You may throw the first stone if your mouth has never watered with the sight of a perfectly grilled New York strip or rump steak. Well, if you are in Uruguay I`m 100% sure that no stones will be thrown, as it is virtually impossible to resist a “parrillada”. Grilling is taken so seriously in Uruguay that even before building their own houses they build the “parrillas” (the grills).
But what makes the Uruguayans “parrillas” so special? As Chuck Stull summarizes, describing the process, as developed by his friend Tito: “As the logs burn, (in the firebox on the left) coals drop onto the brick floor of the “parrilla”. Tito then uses a poker to spread the coals under the grate holding the food. Fewer coals (on the right side of the grill) keep the temperature lower for slow cooking. Closer to the fire, it’s hotter. The grate can also be angled upward for more temperature control. New logs in the firebox replenish the supply of hot coals, so extended cooking is straightforward. Potatoes go on top of the grill wrapped in foil and sweet potatoes go directly into the coals under the fire. Everything tastes great.”
Since the food is cooked only on fully burned charcoal, there is less smoke and hence the taste is much more preserved.
Commercial “parrillas” are, of course, much larger than the one depicted in the above picture, and can be found all over Uruguay. All I have to do is to drive a couple of hours (as I live a little bit more than 200 km from the Uruguayan border) and find myself in the city of Chuy where I can mix pleasure with pleasure, that is, I can simultaneously enjoy a “parrilla” and do some wonderful shopping.

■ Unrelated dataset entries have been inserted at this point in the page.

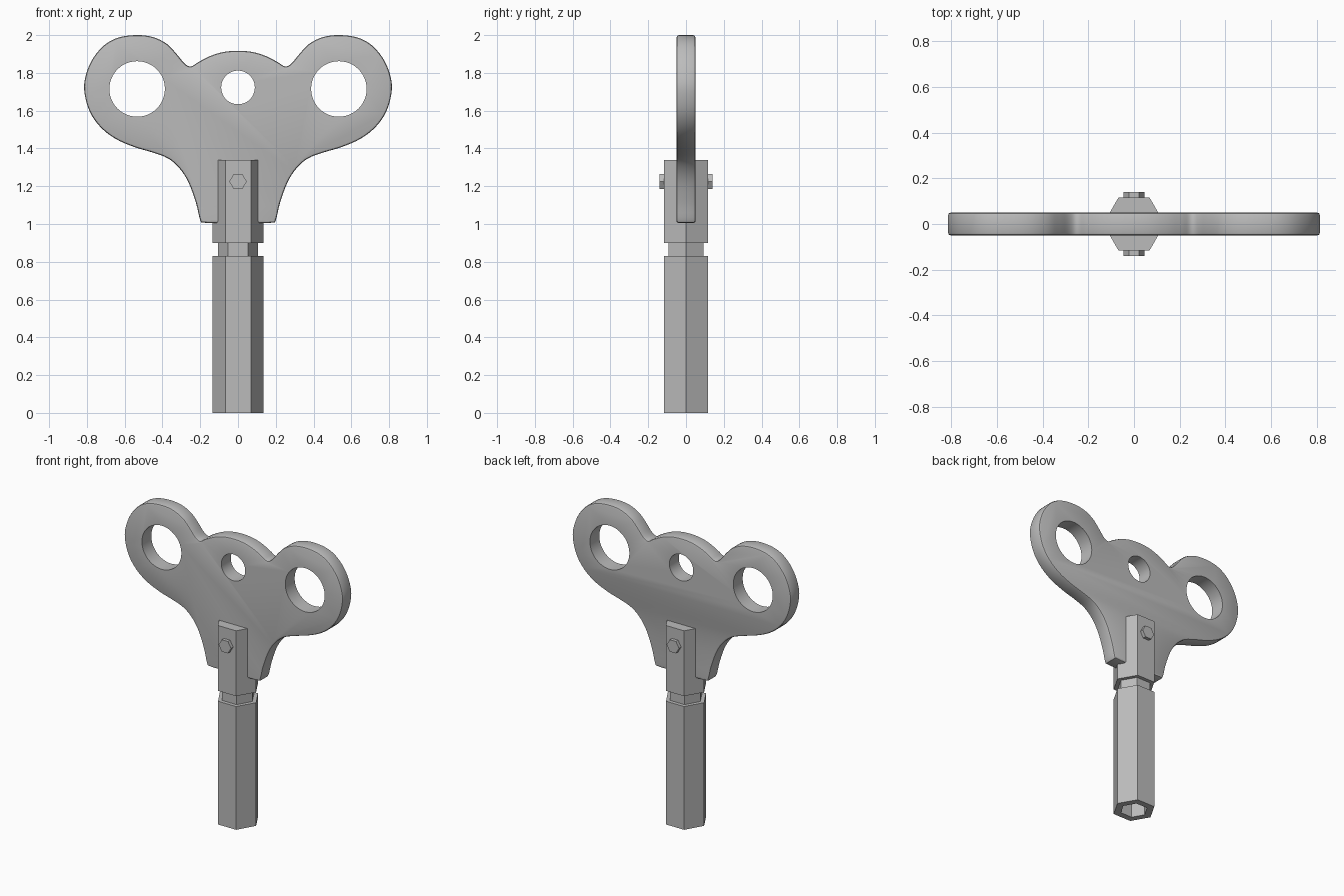
import bpy, bmesh, math
from mathutils import Vector

if "Cube" in bpy.data.objects:
    bpy.data.objects.remove(bpy.data.objects["Cube"])

metal = bpy.data.materials.new("grey_metal")
metal.diffuse_color = (0.5, 0.5, 0.5, 1)
metal.use_nodes = True
metal.node_tree.nodes["Principled BSDF"].inputs["Base Color"].default_value = metal.diffuse_color


def loft(name, rings):
    """Join equal-length closed rings of points and cap both ends."""
    bm = bmesh.new()
    loops = [[bm.verts.new(p) for p in r] for r in rings]
    n = len(loops[0])
    for a, b in zip(loops, loops[1:]):
        for i in range(n):
            j = (i + 1) % n
            bm.faces.new((a[i], a[j], b[j], b[i]))
    bm.faces.new(loops[0])
    bm.faces.new(loops[-1])
    bmesh.ops.recalc_face_normals(bm, faces=bm.faces)
    me = bpy.data.meshes.new(name)
    bm.to_mesh(me)
    bm.free()
    ob = bpy.data.objects.new(name, me)
    bpy.context.collection.objects.link(ob)
    me.materials.append(metal)
    return ob


def circle(r, n=6):
    return [(r * math.cos(2 * math.pi * i / n), r * math.sin(2 * math.pi * i / n)) for i in range(n)]


def y_prism(name, x, z, r, y, n):
    return loft(name, [[(x + a, s, z + b) for a, b in circle(r, n)] for s in (-y, y)])


# hexagonal shaft with groove and hollow socket at the bottom
profile = [(.087, .5), (.087, 0), (.135, 0), (.135, .83), (.107, .83),
           (.107, .90), (.135, .90), (.135, 1.34)]
loft("shaft", [[(x, y, z) for x, y in circle(r)] for r, z in profile])

# cross bolt showing a hexagonal head on each side
y_prism("cross_bolt", 0, 1.225, .046, .14, 6)

# handle outline: right half, bottom to top, then mirrored
half = [(.10, 1.005), (.18, 1.007), (.2, 1.02), (.222, 1.11), (.262, 1.22), (.31, 1.295),
        (.37, 1.347), (.45, 1.378), (.55, 1.408), (.65, 1.452), (.73, 1.515),
        (.785, 1.595), (.812, 1.69), (.81, 1.77), (.775, 1.865), (.71, 1.945),
        (.63, 1.988), (.53, 2.0), (.445, 1.988), (.375, 1.952), (.325, 1.9),
        (.283, 1.85), (.25, 1.834), (.21, 1.857), (.15, 1.888), (.08, 1.91)]
ctrl = [Vector(p) for p in [(0, 1.005)] + half + [(0, 1.917)]]
ctrl += [Vector((-x, z)) for x, z in reversed(half)]

# smooth curve through the control points
outline, n, steps = [], len(ctrl), 4
for i in range(n):
    p0, p1, p2, p3 = (ctrl[(i + k) % n] for k in (-1, 0, 1, 2))
    for s in range(steps):
        t = s / steps
        outline.append(.5 * (2 * p1 + (p2 - p0) * t + (2 * p0 - 5 * p1 + 4 * p2 - p3) * t * t
                             + (3 * p1 - p0 - 3 * p2 + p3) * t ** 3))


def inset(d):
    m, out = len(outline), []
    for i, p in enumerate(outline):
        t = (outline[(i + 1) % m] - outline[i - 1]).normalized()
        out.append(p + Vector((-t.y, t.x)) * d)
    return out


# handle plate with rounded rim
rim = [(.012, -.05), (.0035, -.0465), (0, -.038)]
rim += [(d, -y) for d, y in reversed(rim)]
handle = loft("handle", [[(p.x, y, p.y) for p in inset(d)] for d, y in rim])

# three round holes
for name, x, z, r in (("left_hole_cutter", -.534, 1.715, .147),
                      ("right_hole_cutter", .534, 1.715, .147),
                      ("middle_hole_cutter", 0, 1.723, .089)):
    cutter = y_prism(name, x, z, r, .2, 48)
    mod = handle.modifiers.new(name, 'BOOLEAN')
    mod.operation, mod.solver, mod.object = 'DIFFERENCE', 'EXACT', cutter
    bpy.context.view_layer.objects.active = handle
    bpy.ops.object.modifier_apply(modifier=name)
    bpy.data.objects.remove(cutter)

bpy.ops.object.select_all(action='DESELECT')
handle.select_set(True)
bpy.context.view_layer.objects.active = handle
bpy.ops.object.shade_smooth_by_angle(angle=math.radians(35))
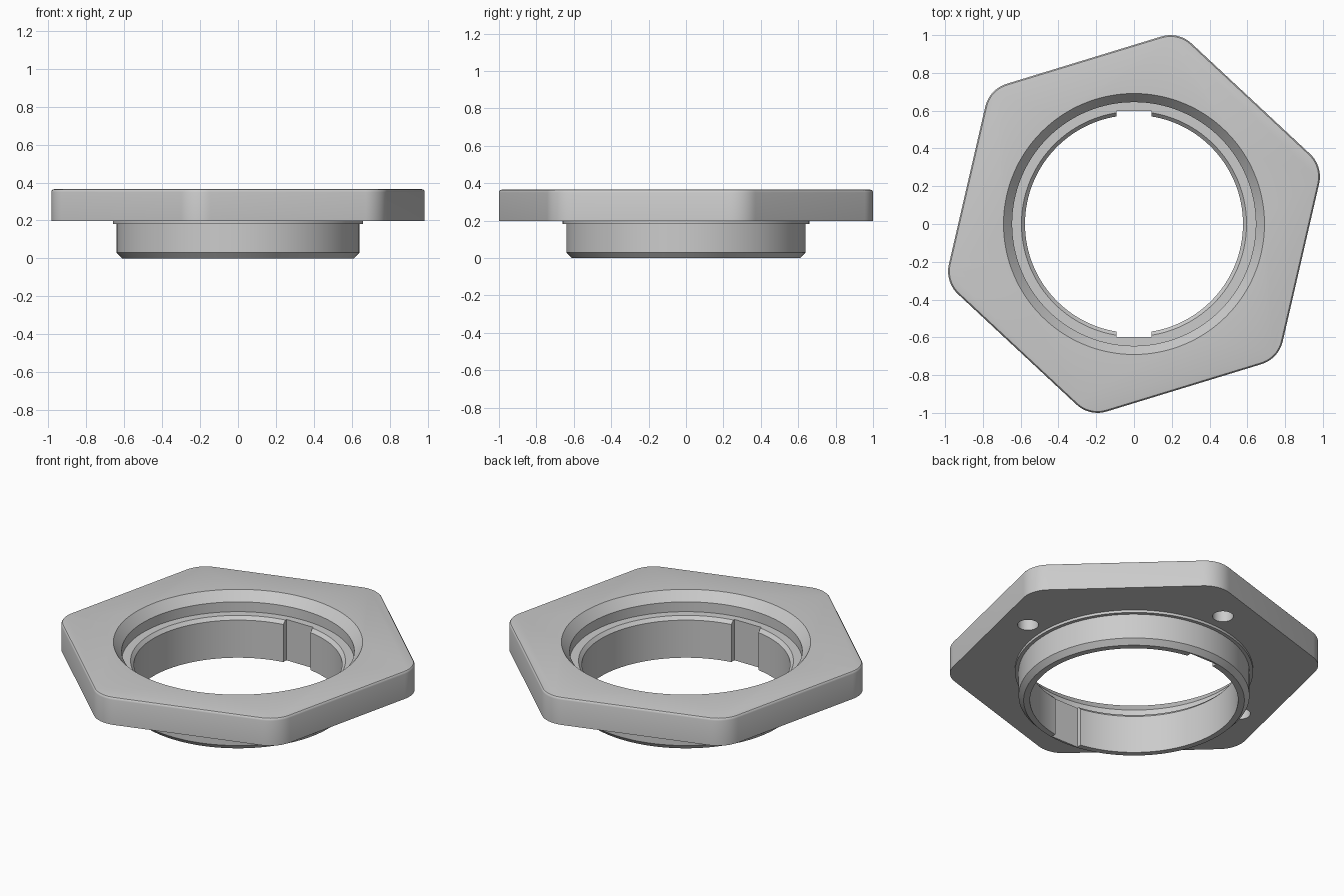
import bpy
from math import cos, sin, radians, tau

if "Cube" in bpy.data.objects:
    bpy.data.objects.remove(bpy.data.objects["Cube"], do_unlink=True)

metal = bpy.data.materials.new("light grey metal")
metal.use_nodes = True
metal.diffuse_color = (0.6, 0.6, 0.6, 1)
metal.node_tree.nodes["Principled BSDF"].inputs["Base Color"].default_value = (0.6, 0.6, 0.6, 1)


def circle(radius, z, centre=(0, 0), n=128):
    return [(centre[0] + radius * cos(tau * i / n),
             centre[1] + radius * sin(tau * i / n), z) for i in range(n)]


def rounded_hexagon(inset, z, steps=10):
    """Hexagon outline with rounded corners, shrunk by inset."""
    corner = 0.165
    reach = (0.907 - corner) / cos(radians(30))
    pts = []
    for k in range(6):
        mid = radians(17 + 60 * k)
        for s in range(steps + 1):
            a = mid + radians(-30 + 60 * s / steps)
            pts.append((reach * cos(mid) + (corner - inset) * cos(a),
                        reach * sin(mid) + (corner - inset) * sin(a), z))
    return pts


def loft(name, rings):
    """Closed solid skinned through rings listed from bottom to top."""
    n = len(rings[0])
    faces = [tuple(reversed(range(n))), tuple(range(n * (len(rings) - 1), n * len(rings)))]
    for r in range(len(rings) - 1):
        for i in range(n):
            j = (i + 1) % n
            faces.append((r * n + i, r * n + j, r * n + n + j, r * n + n + i))
    mesh = bpy.data.meshes.new(name)
    mesh.from_pydata([p for ring in rings for p in ring], [], faces)
    mesh.materials.append(metal)
    obj = bpy.data.objects.new(name, mesh)
    bpy.context.collection.objects.link(obj)
    return obj


def combine(target, tool, operation):
    """Apply a boolean and discard the tool."""
    tool.hide_render = True
    mod = target.modifiers.new(operation.lower(), "BOOLEAN")
    mod.operation, mod.object, mod.solver = operation, tool, "EXACT"
    bpy.context.view_layer.objects.active = target
    bpy.ops.object.modifier_apply(modifier=mod.name)
    bpy.data.objects.remove(tool, do_unlink=True)


# Hexagonal plate with a softened top rim
plate = loft("hexagonal_flange_ring", [
    rounded_hexagon(0, 0.198), rounded_hexagon(0, 0.35),
    rounded_hexagon(0.002, 0.357), rounded_hexagon(0.007, 0.363),
    rounded_hexagon(0.015, 0.365)])

# Collar below the plate, chamfered at the foot, with a thin shoulder
collar = [(0.612, 0), (0.64, 0.03), (0.64, 0.182), (0.66, 0.182), (0.66, 0.23)]
combine(plate, loft("collar", [circle(r, z) for r, z in collar]), "UNION")

# Stepped bore: tapered mouth, ledge, small chamfer, straight hole
bore = [(0.577, -0.1), (0.577, 0.23), (0.596, 0.25), (0.645, 0.25),
        (0.645, 0.31), (0.691, 0.365), (0.691, 0.45)]
combine(plate, loft("bore_cutter", [circle(r, z) for r, z in bore]), "DIFFERENCE")

# Two keyways through the inner wall, front and back
box = [(-0.092, -0.599), (0.092, -0.599), (0.092, 0.599), (-0.092, 0.599)]
combine(plate, loft("keyway_cutter", [[(x, y, z) for x, y in box] for z in (-0.1, 0.5)]),
        "DIFFERENCE")

# Four blind holes in the underside
for k in range(4):
    c = (0.767 * cos(tau * k / 4), 0.767 * sin(tau * k / 4))
    combine(plate, loft("hole_cutter", [circle(0.058, z, c, 32) for z in (0.1, 0.31)]),
            "DIFFERENCE")

bpy.ops.object.select_all(action="DESELECT")
plate.select_set(True)
bpy.context.view_layer.objects.active = plate
bpy.ops.object.shade_smooth_by_angle(angle=radians(28))
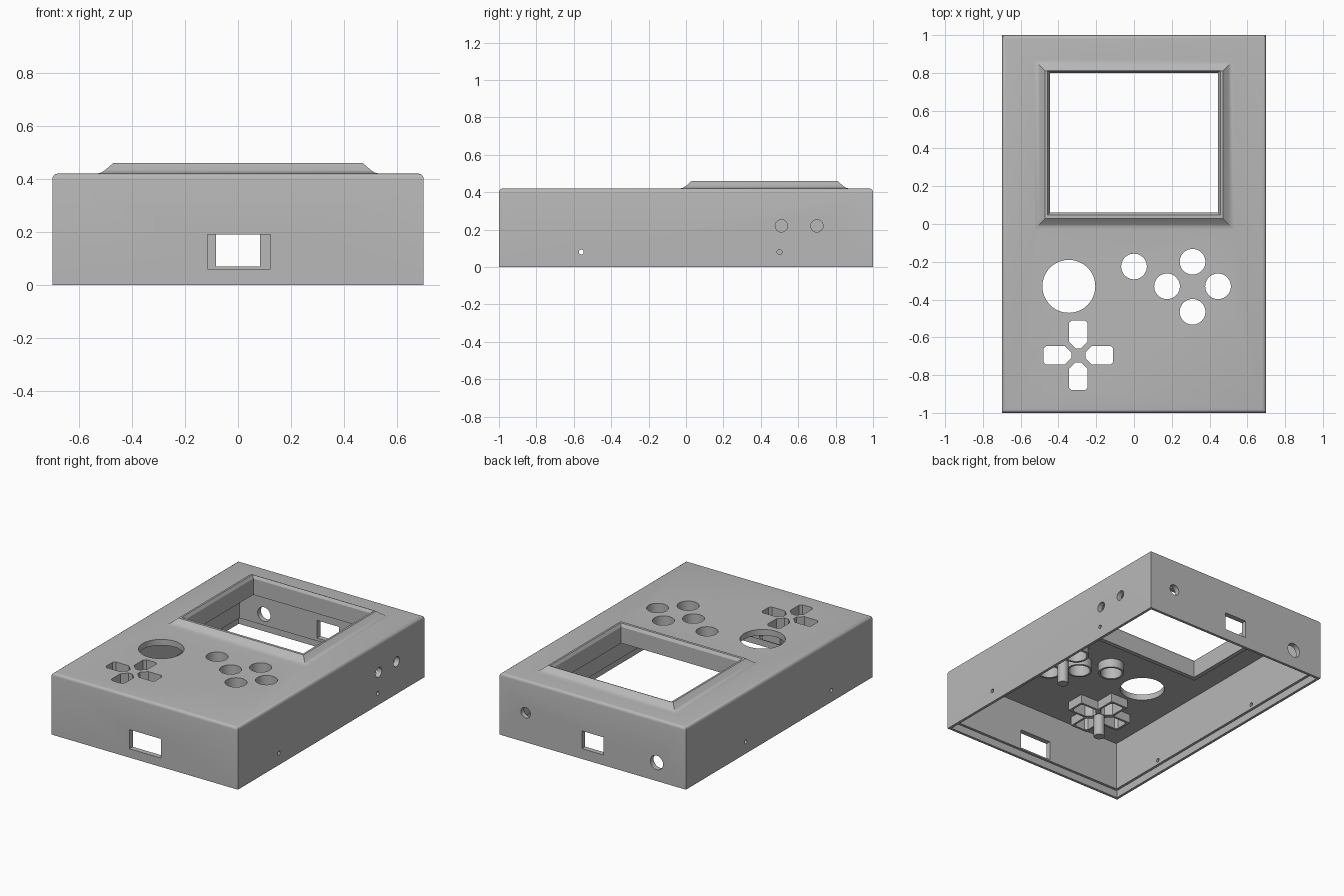
import bpy, bmesh, math
from mathutils import Matrix, Vector

default = bpy.data.objects.get("Cube")
if default:
    bpy.data.objects.remove(default, do_unlink=True)

grey = bpy.data.materials.new("matte grey plastic")
grey.use_nodes = True
grey.diffuse_color = (0.48, 0.48, 0.48, 1)
grey.node_tree.nodes["Principled BSDF"].inputs["Base Color"].default_value = (0.48, 0.48, 0.48, 1)


def finish(bm, name):
    bmesh.ops.recalc_face_normals(bm, faces=bm.faces)
    mesh = bpy.data.meshes.new(name)
    bm.to_mesh(mesh)
    bm.free()
    mesh.materials.append(grey)
    obj = bpy.data.objects.new(name, mesh)
    bpy.context.collection.objects.link(obj)
    return obj


def prism(bm, points, z0, z1, matrix=Matrix()):
    """Extrude a flat outline from z0 to z1."""
    low, high = [[bm.verts.new(matrix @ Vector((x, y, z))) for x, y in points] for z in (z0, z1)]
    bm.faces.new(low[::-1])
    bm.faces.new(high)
    for i in range(len(low)):
        j = (i + 1) % len(low)
        bm.faces.new((low[i], low[j], high[j], high[i]))


def circle(x, y, r, n=40):
    return [(x + r * math.cos(math.tau * i / n), y + r * math.sin(math.tau * i / n)) for i in range(n)]


def rect(x0, x1, y0, y1):
    return [(x0, y0), (x1, y0), (x1, y1), (x0, y1)]


def turned(points, quarter):
    """Turn an outline about the pad centre and move it there."""
    c, s = [(1, 0), (0, 1), (-1, 0), (0, -1)][quarter]
    return [(PAD[0] + c * x - s * y, PAD[1] + s * x + c * y) for x, y in points]


def activate(obj):
    bpy.ops.object.select_all(action="DESELECT")
    obj.select_set(True)
    bpy.context.view_layer.objects.active = obj


def carve(obj, cutter):
    mod = obj.modifiers.new("holes", "BOOLEAN")
    mod.operation = "DIFFERENCE"
    mod.solver = "EXACT"
    mod.object = cutter
    activate(obj)
    bpy.ops.object.modifier_apply(modifier=mod.name)


# Layout of the controls
PAD = (-0.295, -0.695)
BUTTONS = [(0, -0.225), (0.175, -0.33), (0.31, -0.2), (0.445, -0.33), (0.31, -0.465)]
CEILING, TOP, RIDGE = 0.38, 0.42, 0.46


# Case: one closed loft of rectangular rings, outside, over the bezel, then inside
def wall(inset, z):
    return (0.7 - inset, inset - 1, 1 - inset, z)


def bezel(grow, z):
    return (0.47 + grow, 0.03 - grow, 0.81 + grow, z)


def opening(grow, z):
    return (0.445 + grow, 0.06 - grow, 0.80 + grow, z)


rings = [wall(0, 0)]
for i in range(5):
    a = math.radians(22.5 * i)
    rings.append(wall(0.02 - 0.02 * math.cos(a), TOP - 0.02 + 0.02 * math.sin(a)))
rings += [bezel(0.06, TOP), bezel(0.045, 0.424), bezel(0.03, 0.434), bezel(0, RIDGE),
          opening(0.012, RIDGE), opening(0, 0.44), opening(0, 0.33),
          opening(0.03, 0.33), opening(0.03, CEILING),
          wall(0.035, CEILING), wall(0.035, 0.05), wall(0.018, 0.05), wall(0.018, 0)]

bm = bmesh.new()
loops = [[bm.verts.new((x, y, z)) for x, y in rect(-hx, hx, y0, y1)] for hx, y0, y1, z in rings]
for k, loop in enumerate(loops):
    nxt = loops[(k + 1) % len(loops)]
    for i in range(4):
        j = (i + 1) % 4
        bm.faces.new((loop[i], loop[j], nxt[j], nxt[i]))
case = finish(bm, "case")

# Cutters for the top: round openings and the four direction pads
bm = bmesh.new()
for x, y in BUTTONS:
    prism(bm, circle(x, y, 0.068), 0.2, 0.6)
prism(bm, circle(-0.345, -0.33, 0.14, 64), 0.2, 0.6)
pad = [(0.037, -0.014), (0.073, -0.05), (0.17, -0.05), (0.185, -0.035),
       (0.185, 0.035), (0.17, 0.05), (0.073, 0.05), (0.037, 0.014)]
for quarter in range(4):
    prism(bm, turned(pad, quarter), 0.2, 0.6)
top_cutter = finish(bm, "top_cutter")

# Cutters for the side walls: sockets, ports and screw holes
bm = bmesh.new()
to_y = Matrix.Rotation(math.radians(90), 4, "X")
to_x = Matrix(((0, 0, 1, 0), (1, 0, 0, 0), (0, 1, 0, 0), (0, 0, 0, 1)))
prism(bm, rect(-0.115, 0.122, 0.06, 0.19), 0.9, 1.1, to_y)
prism(bm, rect(-0.082, 0.082, 0.07, 0.19), -1.1, -0.9, to_y)
prism(bm, circle(0.505, 0.2, 0.036), -1.1, -0.9, to_y)
prism(bm, circle(-0.48, 0.125, 0.048), -1.1, -0.9, to_y)
for y, z, r in [(0.51, 0.22, 0.033), (0.7, 0.22, 0.033), (0.5, 0.08, 0.013), (-0.56, 0.08, 0.013)]:
    prism(bm, circle(y, z, r, 24), 0.6, 0.8, to_x)
for y in (0.36, -0.56):
    prism(bm, circle(y, 0.08, 0.013, 24), -0.8, -0.6, to_x)
side_cutter = finish(bm, "side_cutter")

for cutter in (top_cutter, side_cutter):
    cutter.hide_render = True
    carve(case, cutter)
parts = [case]

# Guide collars hanging below the top
bm = bmesh.new()
for x, y in BUTTONS:
    prism(bm, circle(x, y, 0.082), 0.32, CEILING + 0.01)
parts.append(finish(bm, "button_collars"))

bm = bmesh.new()
arm = [(0.065, -0.065), (0.2, -0.065), (0.2, 0.065)]
prism(bm, [p for q in range(4) for p in turned(arm, q)], 0.32, CEILING + 0.01)
parts.append(finish(bm, "direction_pad_collar"))
for collar in parts[1:]:
    carve(collar, top_cutter)

# Mounting posts in the middle of each control group
for name, (x, y) in (("button_post", (0.31, -0.33)), ("direction_pad_post", PAD)):
    bm = bmesh.new()
    prism(bm, circle(x, y, 0.034, 32), 0.175, CEILING + 0.01)
    parts.append(finish(bm, name))

for cutter in (top_cutter, side_cutter):
    bpy.data.objects.remove(cutter, do_unlink=True)

for part in parts:
    activate(part)
    bpy.ops.object.shade_smooth_by_angle(angle=math.radians(28))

Chuy is a small town with a population of around 10,000. Although rather small it’s a busy commercial area, as the government allowed the existence of several duty-free shops, making the trip a not to be missed opportunity for buying electronics, perfumes and, what brings me here most often, wine (specially from Chile and Argentina, but also from Italy, France and a few other countries).
The “parrillas” found in Chuy are not among the best ones, specially considering what you can find in Montevideo, for example (I’ll write a bit about them at another occasion), but the meat in Uruguay is always of top quality. This time I went to “Entrecot”, a new “parrilla” right at the main street (Av. Brasil – GPS: 33.693023 Lat S, 53.452445 Long W) (Please, check the “update” at the end of this post).
To prepare a “parrillada” all you need is good meat (Uruguay is plenty of that), sea salt and the “parrilla”, of course. If you want to see a movie on the process take a look at http://comida-y-bebida.practicopedia.com/como-hacer-una-parrillada-326
For lunch I had some traditional cuts, like ribs and a New York strip, and also adventured myself into “rinones” (kidneys), “chinchulin” (intestines) “molleja” (tymus gland) (these are the first 3 meats put on the grill in the above video) and “morcilla” (blood sausage).
We paid US$ 15,00/person for a service of the type “eat as much as you can”, including beer. A real bargain.
UPDATE: Last weekend (December 5th, 2009) I’ve returned to Chuy looking for some Christmas gifts, and once again had lunch at “Entrecot”. Don’t waste your time, the place is simply terrible now. Bad, really bad. Guess I’ll have to look for other options. It seems that “Spetu’s”, on the Brazilian side of the border, is the place to eat now. Haven’t been there though.